(p. v) Acknowledgments

(p. v) Acknowledgments

The gestation period of this volume has been significant, and during that time I have incurred a number of debts. Three members of the Oxford University Press team—Stefan Vranka, Deirdre Brady, and Liz Smith—did a wonderful job of shepherding this project through the various stages of production. The NYU Humanities Initiative was generous enough to provide a grant for translating several of the articles. That funding supported the work of three people, who deserve great credit for producing splendid English versions of those essays: Dan Childers (Jördens and Scheid); William Rauscher (Stahl); and Beate Witzler (Hahn, Krause, and Riess). Two of the graduate students in Classics at NYU also graciously offered assistance. Kyle Johnson shared with me bibliography and thoughts on strategies of communication in antiquity, and Danielle La Londe read, helped to edit, and made extremely useful suggestions about one of the articles. Paul Cartledge, during a fall-term visit to NYU, caused me to start thinking much harder about the difficult business of defining social history. Cliff Ando, Kathleen Coleman, Leonhard Schumacher, and Seth Schwartz made various constructive suggestions regarding my introductory chapter. So, too, did Clemens Zimmermann, whose advice regarding the history of social history was extremely helpful. Professor Coleman was also incredibly generous, offering editorial help of all kinds as the volume approached its completion. Most of all, though, I owe a great debt of thanks to Ted Lendon, who read and commented upon the introduction not once, but twice. His careful remarks have very greatly improved the final product—though, given my stubbornness, not as much as he would have liked. I want also to thank the contributors. It has been both a great honor and a real pleasure to work with them all.
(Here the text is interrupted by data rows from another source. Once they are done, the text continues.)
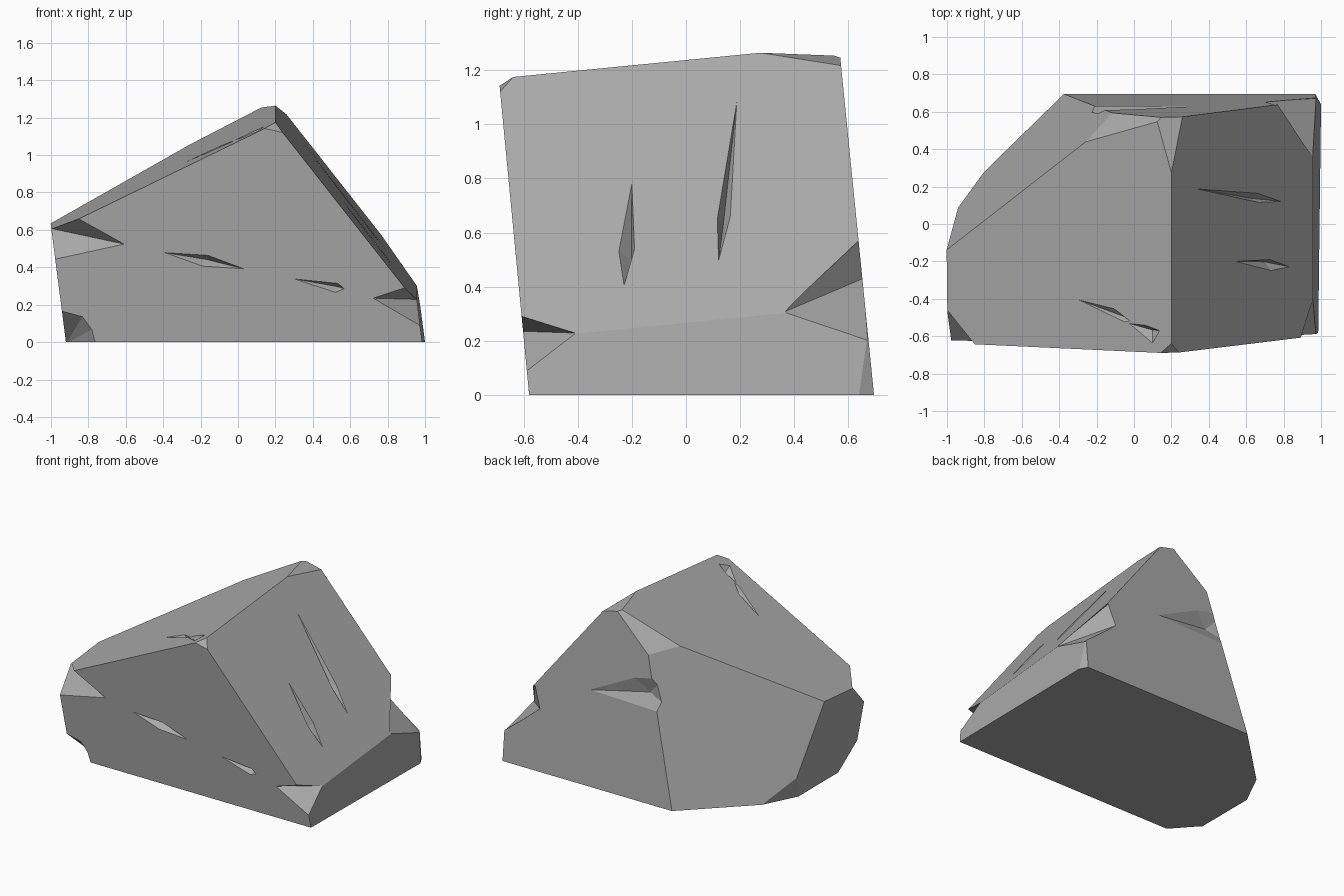
import bpy
import bmesh
from mathutils import Vector as V

cube = bpy.data.objects.get("Cube")
if cube:
    bpy.data.objects.remove(cube, do_unlink=True)

stone = bpy.data.materials.new("stone_grey")
stone.use_nodes = True
GREY = (0.4, 0.4, 0.4, 1)
stone.diffuse_color = GREY
stone.node_tree.nodes["Principled BSDF"].inputs["Base Color"].default_value = GREY


def make_object(name, bm):
    bmesh.ops.recalc_face_normals(bm, faces=bm.faces[:])
    mesh = bpy.data.meshes.new(name)
    bm.to_mesh(mesh)
    bm.free()
    mesh.materials.append(stone)
    obj = bpy.data.objects.new(name, mesh)
    bpy.context.collection.objects.link(obj)
    return obj


def slice_off(bm, a, b, c):
    """Cut away everything beyond the plane through three points."""
    a, b, c = V(a), V(b), V(c)
    n = (b - a).cross(c - a).normalized()
    if n.dot(V((0, 0, 0.4)) - a) > 0:
        n = -n
    geom = bm.verts[:] + bm.edges[:] + bm.faces[:]
    bmesh.ops.bisect_plane(bm, geom=geom, dist=1e-5, plane_co=a, plane_no=n,
                           clear_outer=True)
    rim = [e for e in bm.edges if e.is_boundary]
    if rim:
        bmesh.ops.holes_fill(bm, edges=rim, sides=0)


# Main block: a large box cut down by planes
bm = bmesh.new()
bmesh.ops.create_cube(bm, size=4)
bmesh.ops.translate(bm, verts=bm.verts[:], vec=(0, 0, 2))
ridge = (0.2, -0.64, 1.175), (0.2, 0.28, 1.265)
planes = [
    ((-1, -0.58, 0), (1, -0.58, 0), (0, -0.69, 1.15)),                  # front
    ((-1, 0.695, 0), (1, 0.695, 0), (0, 0.57, 1.25)),                   # back
    (*ridge, (-0.86, -0.64, 0.655)),                                    # long slope
    (*ridge, (0.95, -0.4, 0.235)),                                      # steep slope
    ((0.985, -0.58, 0), (1, 0.64, 0), (0.957, 0, 0.26)),                # right end
    ((-0.92, 0, 0), (-0.92, -0.4, 0), (-1, -0.3, 0.62)),                # left end
    ((-0.38, 0.69, 0), (-0.8, 0.28, 0), (-0.96, -0.1, 0.64)),           # back diagonal
    ((-0.8, 0.28, 0), (-0.92, 0.04, 0), (-0.93, 0.11, 0.16)),           # left base bevel
    ((-0.25, 0.5, 1.0), (0, 0.57, 1.13), (-0.16, 0.6, 0.97)),           # rear rim bevel
    ((0.2, 0.28, 1.264), (0.13, 0.57, 1.25), (0.25, 0.57, 1.22)),       # ridge rear bevel
    ((0.2, -0.64, 1.174), (0.15, -0.69, 1.14), (0.25, -0.69, 1.115)),   # ridge front bevel
    ((1, 0.64, 0), (0.97, 0.694, 0), (0.975, 0.665, 0.2)),              # right rear bevel
]
for p in planes:
    slice_off(bm, *p)
rock = make_object("rock", bm)


def carve(points):
    """Subtract the convex hull of the points from the rock."""
    cb = bmesh.new()
    for p in points:
        cb.verts.new(p)
    res = bmesh.ops.convex_hull(cb, input=cb.verts[:])
    spare = {g for g in res["geom_interior"] if isinstance(g, bmesh.types.BMVert)}
    bmesh.ops.delete(cb, geom=list(spare), context='VERTS')
    cutter = make_object("cutter", cb)
    cutter.hide_render = True
    mod = rock.modifiers.new("carve", 'BOOLEAN')
    mod.operation, mod.solver, mod.object = 'DIFFERENCE', 'EXACT', cutter
    bpy.context.view_layer.objects.active = rock
    bpy.ops.object.modifier_apply(modifier=mod.name)
    bpy.data.objects.remove(cutter, do_unlink=True)


# Broken corners
carve([(-0.59, -0.638, 0.52), (-0.87, -0.635, 0.54), (-0.98, -0.625, 0.44),
       (-1.01, -0.46, 0.61), (-0.86, -0.645, 0.665), (-0.85, -0.6, 0.59),
       (-1.1, -0.75, 0.6)])
carve([(-0.92, -0.4, -0.01), (-0.76, -0.58, -0.01), (-0.78, -0.59, 0.07),
       (-0.83, -0.598, 0.14), (-0.945, -0.6, 0.17), (-1.1, -0.8, 0.05),
       (-1, -0.7, -0.05)])
carve([(0.72, -0.605, 0.235), (0.9, -0.612, 0.295), (0.965, -0.4, 0.228),
       (0.985, -0.59, 0.08), (0.9, -0.53, 0.225), (1.1, -0.75, 0.24)])
carve([(0.957, 0.36, 0.305), (0.75, 0.64, 0.58), (0.7, 0.655, 0.43),
       (0.975, 0.672, 0.2), (0.98, 0.61, 0.24), (0.92, 0.55, 0.33),
       (1.1, 0.8, 0.5)])
# Rear edge hollow
carve([(0.37, 0.635, 0.65), (0, 0.62, 0.85), (-0.24, 0.605, 0.87),
       (-0.34, 0.62, 0.66), (-0.28, 0.67, 0.58), (-0.12, 0.575, 0.74),
       (-0.2, 0.72, 0.72)])


# Gashes: thin lens cuts with a sunken valley point
def on_front(x, z):
    return V((x, -0.58 - 0.0957 * z, z))


def on_steep(y, z):
    return V((0.2 + (1.175 + 0.098 * (y + 0.64) - z) / 1.285, y, z))


def on_long(x, y):
    return V((x, y, 1.175 + 0.49 * (x - 0.2) + 0.098 * (y + 0.64)))


def gash(surface, normal, outline, valley, depth):
    n = V(normal).normalized()
    rim = [surface(*p) + n * 0.002 for p in outline]
    bottom = surface(*valley)
    carve(rim + [bottom - n * depth, bottom + n * 0.06])


FRONT, STEEP, LONG = (0, -1, -0.1), (0.79, -0.06, 0.61), (-0.44, -0.09, 0.9)
gash(on_front, FRONT, [(-0.4, 0.48), (-0.16, 0.465), (0.04, 0.39), (-0.19, 0.405)],
     (-0.17, 0.437), 0.05)
gash(on_front, FRONT, [(0.29, 0.34), (0.535, 0.315), (0.57, 0.285), (0.52, 0.265)],
     (0.53, 0.293), 0.04)
gash(on_steep, STEEP, [(0.19, 1.1), (0.115, 0.65), (0.12, 0.49), (0.165, 0.66)],
     (0.135, 0.66), 0.05)
gash(on_steep, STEEP, [(-0.2, 0.79), (-0.25, 0.53), (-0.23, 0.4), (-0.19, 0.54)],
     (-0.205, 0.53), 0.05)
gash(on_long, LONG, [(-0.31, -0.4), (-0.11, -0.45), (-0.02, -0.52), (-0.05, -0.525)],
     (-0.06, -0.5), 0.03)
gash(on_long, LONG, [(-0.03, -0.53), (0.06, -0.54), (0.14, -0.57), (0.1, -0.64), (0.04, -0.58)],
     (0.08, -0.57), 0.04)

for poly in rock.data.polygons:
    poly.use_smooth = False
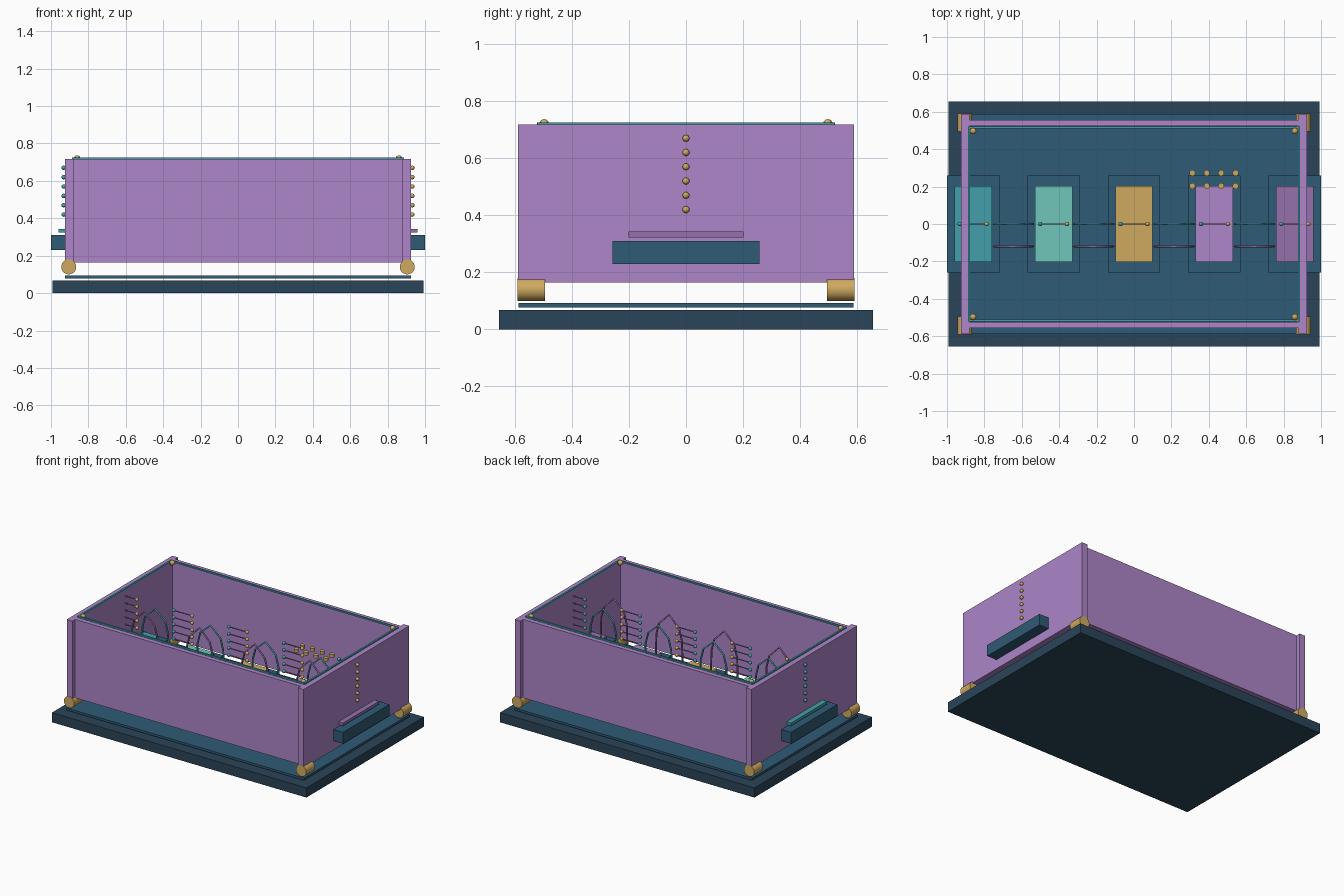
import bpy, math

if "Cube" in bpy.data.objects:
    bpy.data.objects.remove(bpy.data.objects["Cube"])


def material(name, hex_code):
    rgb = [int(hex_code[i:i + 2], 16) / 255 for i in (0, 2, 4)]
    lin = [c / 12.92 if c <= 0.04045 else ((c + 0.055) / 1.055) ** 2.4 for c in rgb]
    m = bpy.data.materials.new(name)
    m.diffuse_color = (*lin, 1)
    m.use_nodes = True
    m.node_tree.nodes["Principled BSDF"].inputs["Base Color"].default_value = m.diffuse_color
    return m


NAVY = material("navy", "2A4458")
BLUE = material("blue", "2F5B75")
PURPLE = material("purple", "AD86C9")
PLUM = material("plum", "9571AB")
TEAL = material("teal", "43A0AA")
MINT = material("mint", "71C6BA")
GOLD = material("gold", "D0AA60")


def finish(name, mat, smooth=False):
    ob = bpy.context.object
    ob.name = name
    ob.data.materials.append(mat)
    if smooth:
        bpy.ops.object.shade_smooth_by_angle(angle=math.radians(40))
    return ob


def box(name, centre, size, mat):
    bpy.ops.mesh.primitive_cube_add(size=1, location=centre)
    bpy.context.object.scale = size
    bpy.ops.object.transform_apply(location=False, rotation=False, scale=True)
    return finish(name, mat)


def ball(name, centre, radius, mat):
    bpy.ops.mesh.primitive_uv_sphere_add(segments=16, ring_count=8, radius=radius, location=centre)
    return finish(name, mat, True)


def rod(name, centre, radius, length, mat, rotation=(0, 0, 0), sides=16):
    bpy.ops.mesh.primitive_cylinder_add(vertices=sides, radius=radius, depth=length,
                                        location=centre, rotation=rotation)
    return finish(name, mat, True)


def arch(name, x, y, half, peak, knee, mat):
    """Pointed arch made from a bevelled path."""
    cu = bpy.data.curves.new(name, 'CURVE')
    cu.dimensions = '3D'
    cu.bevel_depth = 0.006
    cu.bevel_resolution = 1
    cu.use_fill_caps = True
    pts = [(-half, 0.34), (-half * 0.95, knee - 0.08), (-half * 0.75, knee), (0, peak),
           (half * 0.75, knee), (half * 0.95, knee - 0.08), (half, 0.34)]
    sp = cu.splines.new('POLY')
    sp.points.add(len(pts) - 1)
    for p, (dx, z) in zip(sp.points, pts):
        p.co = (x + dx, y, z, 1)
    ob = bpy.data.objects.new(name, cu)
    bpy.context.collection.objects.link(ob)
    cu.materials.append(mat)


# base and floating floor plate
box("base", (0, 0, 0.034), (1.985, 1.31, 0.068), NAVY)
box("floor_plate", (0, 0, 0.085), (1.85, 1.175, 0.016), BLUE)

# walls, rim, corner rollers and rim studs
for s in (-1, 1):
    box("end_wall", (s * 0.902, 0, 0.441), (0.044, 1.176, 0.553), PURPLE)
    box("long_wall", (0, s * 0.541, 0.441), (1.77, 0.032, 0.553), PURPLE)
    box("rim_end", (s * 0.882, 0, 0.721), (0.012, 1.04, 0.01), TEAL)
    box("rim_long", (0, s * 0.516, 0.721), (1.764, 0.012, 0.01), TEAL)
    for t in (-1, 1):
        rod("corner_roller", (s * 0.905, t * 0.542, 0.14), 0.04, 0.096, GOLD,
            (math.pi / 2, 0, 0), 24)
        ball("rim_stud", (s * 0.86, t * 0.497, 0.72), 0.017, GOLD)

# five stations: block, coloured pad and ladder of rungs with beads
for i, mat in enumerate((TEAL, MINT, GOLD, PURPLE, PLUM)):
    x = (i - 2) * 0.43
    box("station_block", (x, 0, 0.27), (0.28, 0.516, 0.08), BLUE)
    box("station_pad", (x, 0, 0.333), (0.20, 0.404, 0.02), mat)
    for k in range(6):
        z = 0.42 + 0.05 * k
        rod("rung", (x, 0, z), 0.004, 0.144, PLUM, (0, math.pi / 2, 0), 8)
        ball("rung_bead_left", (x - 0.072, 0, z), 0.012, TEAL)
        ball("rung_bead_right", (x + 0.072, 0, z), 0.012, GOLD)

# paired pointed arches between stations
for i in range(4):
    x = (i - 1.5) * 0.43
    arch("front_arch", x, -0.12, 0.105, 0.67, 0.59, PLUM)
    arch("rear_arch", x, 0, 0.105, 0.64, 0.57, TEAL)

# two rows of pegs behind the fourth station
for i in range(4):
    for y in (0.203, 0.273):
        rod("peg", (0.312 + 0.077 * i, y, 0.53), 0.016, 0.022, GOLD)
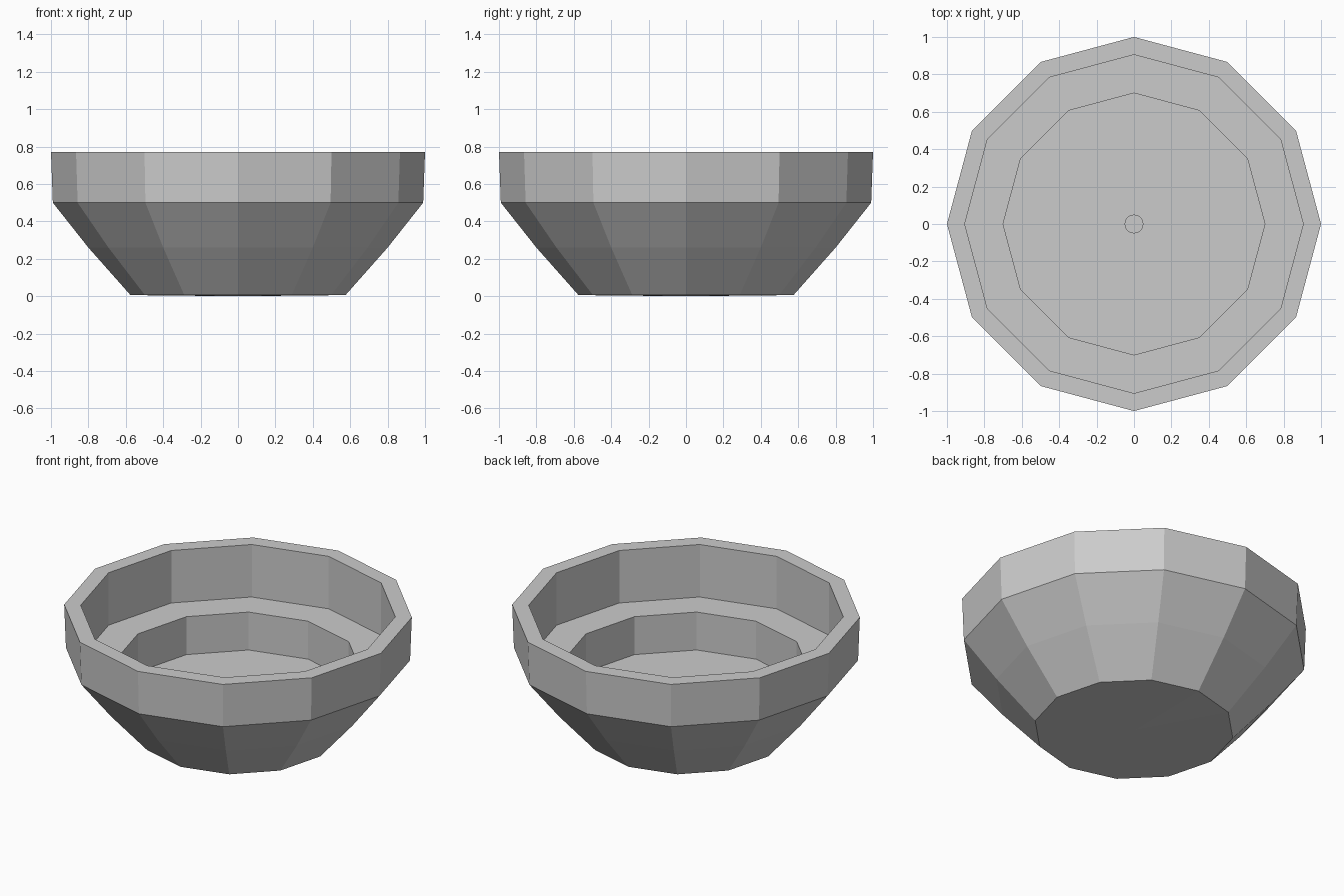
import bpy, bmesh
from math import cos, sin, tau

if "Cube" in bpy.data.objects:
    bpy.data.objects.remove(bpy.data.objects["Cube"])


def lathe(name, profile, sides):
    """Revolve (radius, z) points around z; radius 0 makes a pole."""
    bm = bmesh.new()
    rings = []
    for r, z in profile:
        if r == 0:
            rings.append([bm.verts.new((0, 0, z))] * sides)
        else:
            rings.append([bm.verts.new((r * cos(tau * i / sides), r * sin(tau * i / sides), z))
                          for i in range(sides)])
    for a, b in zip(rings, rings[1:]):
        for i in range(sides):
            j = (i + 1) % sides
            quad = dict.fromkeys((a[i], a[j], b[j], b[i]))
            bm.faces.new(list(quad))
    bmesh.ops.recalc_face_normals(bm, faces=bm.faces)
    mesh = bpy.data.meshes.new(name)
    bm.to_mesh(mesh)
    bm.free()
    obj = bpy.data.objects.new(name, mesh)
    bpy.context.collection.objects.link(obj)
    return obj


# Twelve-sided bowl: slightly convex base, faceted outside, stepped inside
lathe("bowl", [
    (0, 0), (0.575, 0.006), (0.80, 0.26), (0.99, 0.50), (1.0, 0.772),
    (0.905, 0.772), (0.905, 0.44), (0.70, 0.44), (0.70, 0.20), (0, 0.20),
], 12)

# Small round stud in the middle of the floor
lathe("floor_stud", [(0, 0.18), (0.05, 0.18), (0.05, 0.215), (0, 0.215)], 32)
And finally, a heartfelt debt of gratitude is due to the three people—Beate, Antonia, and Nora—who tolerated my repeated absence, in more ways than one, because of this volume.